A more important use of TIFF is as the working storage format as you edit and manipulate digital images. You do not want to go through several load, edit, save cycles with JPG storage, as the degradation accumulates with each new save. One or two JPG saves at high quality may not be noticeable, but the tenth certainly will be. TIFF is lossless, so there is no degradation associated with saving a TIFF file.
Do NOT use TIFF for web images. They produce big files, and more importantly, most web browsers will not display TIFFs.
PNG is also a lossless storage format. However, in contrast with common TIFF usage, it looks for patterns in the image that it can use to compress file size. The compression is exactly reversible, so the image is recovered exactly.
PNG is of principal value in two applications:
If you have an image with large areas of exactly uniform color, but contains more than 256 colors, PNG is your choice. Its strategy is similar to that of GIF, but it supports 16 million colors, not just 256.
If you want to display a photograph exactly without loss on the web, PNG is your choice. Later generation web browsers support PNG, and PNG is the only lossless format that web browsers support.
PNG is superior to GIF. It produces smaller files and allows more colors. PNG also supports partial transparency. Partial transparency can be used for many useful purposes, such as fades and antialiasing of text. Unfortunately, Microsoft's Internet Explorer does not properly support PNG transparency, so for now web authors must avoid using transparency in PNG images.
GIF creates a table of up to 256 colors from a pool of 16 million. If the image has fewer than 256 colors, GIF can render the image exactly. When the image contains many colors, software that creates the GIF uses any of several algorithms to approximate the colors in the image with the limited palette of 256 colors available. Better algorithms search the image to find an optimum set of 256 colors. Thus, GIF is "lossless" only for images with 256 colors or less. For a rich, true color image, GIF may "lose" 99.998% of the colors.
If your image has fewer than 256 colors and contains large areas of uniform color, GIF is your choice. The files will be small yet perfect. Do NOT use GIF for photographic images, since it can contain only 256 colors per image.
JPEG is optimized for photographs and similar continuous tone images that contain many, many colors. It can achieve astounding compression ratios even while maintaining very high image quality. GIF compression is unkind to such images. JPEG works by analyzing images and discarding kinds of information that the eye is least likely to notice. It stores information as 24 bit color.
This is the format of choice for nearly all photographs on the web. Digital cameras save in a JPEG format by default. Switching to TIFF or RAW improves quality in principle, but the difference is difficult to see. Shooting in TIFF has two disadvantages compared to JPG: fewer photos per memory card, and a longer wait between photographs as the image transfers to the card. I rarely shoot in TIFF mode.
Never use JPG for line art. On images such as these with areas of uniform color with sharp edges, JPG does a poor job. These are tasks for which GIF and PNG are well suited.
BMP is an uncompressed proprietary format invented by Microsoft. There is really no reason to ever use this format.

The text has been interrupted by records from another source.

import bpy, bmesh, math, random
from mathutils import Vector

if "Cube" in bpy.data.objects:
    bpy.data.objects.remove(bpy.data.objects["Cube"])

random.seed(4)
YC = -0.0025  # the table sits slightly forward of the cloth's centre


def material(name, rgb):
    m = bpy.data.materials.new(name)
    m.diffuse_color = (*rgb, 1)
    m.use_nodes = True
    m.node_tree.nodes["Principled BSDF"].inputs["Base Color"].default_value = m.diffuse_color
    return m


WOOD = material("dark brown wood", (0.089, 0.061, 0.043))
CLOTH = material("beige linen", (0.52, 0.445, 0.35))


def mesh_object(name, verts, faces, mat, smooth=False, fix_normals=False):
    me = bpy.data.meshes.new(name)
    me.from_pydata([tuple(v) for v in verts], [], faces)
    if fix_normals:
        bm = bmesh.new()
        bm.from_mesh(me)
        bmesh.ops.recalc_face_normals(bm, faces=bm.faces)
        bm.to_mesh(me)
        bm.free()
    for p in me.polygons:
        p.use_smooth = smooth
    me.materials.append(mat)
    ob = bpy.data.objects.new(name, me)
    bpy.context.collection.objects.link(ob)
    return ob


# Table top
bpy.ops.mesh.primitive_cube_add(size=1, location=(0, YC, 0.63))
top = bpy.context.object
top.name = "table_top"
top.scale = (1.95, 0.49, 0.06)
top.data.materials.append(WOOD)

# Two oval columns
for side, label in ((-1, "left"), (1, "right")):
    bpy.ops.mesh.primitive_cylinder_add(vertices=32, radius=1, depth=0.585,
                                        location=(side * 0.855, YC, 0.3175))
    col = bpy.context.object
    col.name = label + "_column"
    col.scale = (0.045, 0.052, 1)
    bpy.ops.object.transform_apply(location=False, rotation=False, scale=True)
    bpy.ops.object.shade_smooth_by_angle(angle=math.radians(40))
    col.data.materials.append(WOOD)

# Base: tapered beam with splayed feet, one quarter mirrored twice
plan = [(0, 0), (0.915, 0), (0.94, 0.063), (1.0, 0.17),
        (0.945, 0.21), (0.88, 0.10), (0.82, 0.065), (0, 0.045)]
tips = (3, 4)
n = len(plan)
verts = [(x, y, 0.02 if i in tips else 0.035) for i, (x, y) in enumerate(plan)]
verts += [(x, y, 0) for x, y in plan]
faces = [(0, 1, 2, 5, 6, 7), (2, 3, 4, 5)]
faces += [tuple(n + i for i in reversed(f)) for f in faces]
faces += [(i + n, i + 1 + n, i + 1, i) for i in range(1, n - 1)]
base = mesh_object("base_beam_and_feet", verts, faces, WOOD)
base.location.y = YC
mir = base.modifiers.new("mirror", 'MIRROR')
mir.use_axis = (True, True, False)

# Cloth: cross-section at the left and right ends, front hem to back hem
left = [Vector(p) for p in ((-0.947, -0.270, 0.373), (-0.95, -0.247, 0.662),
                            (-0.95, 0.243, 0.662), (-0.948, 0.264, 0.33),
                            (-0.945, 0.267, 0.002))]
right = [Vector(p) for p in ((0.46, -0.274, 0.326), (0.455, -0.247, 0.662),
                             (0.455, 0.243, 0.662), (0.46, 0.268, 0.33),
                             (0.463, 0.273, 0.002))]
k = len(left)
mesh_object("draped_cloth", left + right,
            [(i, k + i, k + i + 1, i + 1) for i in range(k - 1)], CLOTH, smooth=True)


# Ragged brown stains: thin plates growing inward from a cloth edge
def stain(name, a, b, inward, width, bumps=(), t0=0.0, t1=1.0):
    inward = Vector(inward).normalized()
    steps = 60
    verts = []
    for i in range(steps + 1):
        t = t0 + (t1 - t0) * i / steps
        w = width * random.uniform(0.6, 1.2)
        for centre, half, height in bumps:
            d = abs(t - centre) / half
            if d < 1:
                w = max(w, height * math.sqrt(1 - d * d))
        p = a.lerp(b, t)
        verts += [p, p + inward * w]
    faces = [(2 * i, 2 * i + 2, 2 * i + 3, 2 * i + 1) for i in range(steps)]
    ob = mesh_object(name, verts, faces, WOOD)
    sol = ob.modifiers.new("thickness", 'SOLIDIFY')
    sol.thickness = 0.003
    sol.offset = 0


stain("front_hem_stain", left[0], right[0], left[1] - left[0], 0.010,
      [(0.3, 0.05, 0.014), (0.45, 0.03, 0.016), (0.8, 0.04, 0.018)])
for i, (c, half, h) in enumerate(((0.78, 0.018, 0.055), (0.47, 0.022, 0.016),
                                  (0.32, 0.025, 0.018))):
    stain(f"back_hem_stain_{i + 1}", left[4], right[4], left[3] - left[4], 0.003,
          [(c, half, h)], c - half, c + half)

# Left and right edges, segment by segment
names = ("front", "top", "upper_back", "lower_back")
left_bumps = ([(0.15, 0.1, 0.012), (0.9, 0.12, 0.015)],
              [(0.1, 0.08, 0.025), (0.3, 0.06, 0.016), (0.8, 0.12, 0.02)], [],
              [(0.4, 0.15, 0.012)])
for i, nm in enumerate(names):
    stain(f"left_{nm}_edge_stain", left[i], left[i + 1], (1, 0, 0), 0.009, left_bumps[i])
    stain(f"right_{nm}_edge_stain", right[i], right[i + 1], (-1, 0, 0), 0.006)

In the end, I use combinations of PNG, TIFF, and JPEG images. It really depends what you are doing and what you are using your image for. In most cases, I will make large TIFF or PNG files and then save them as JPEGs to publish them because I know these are universally supported.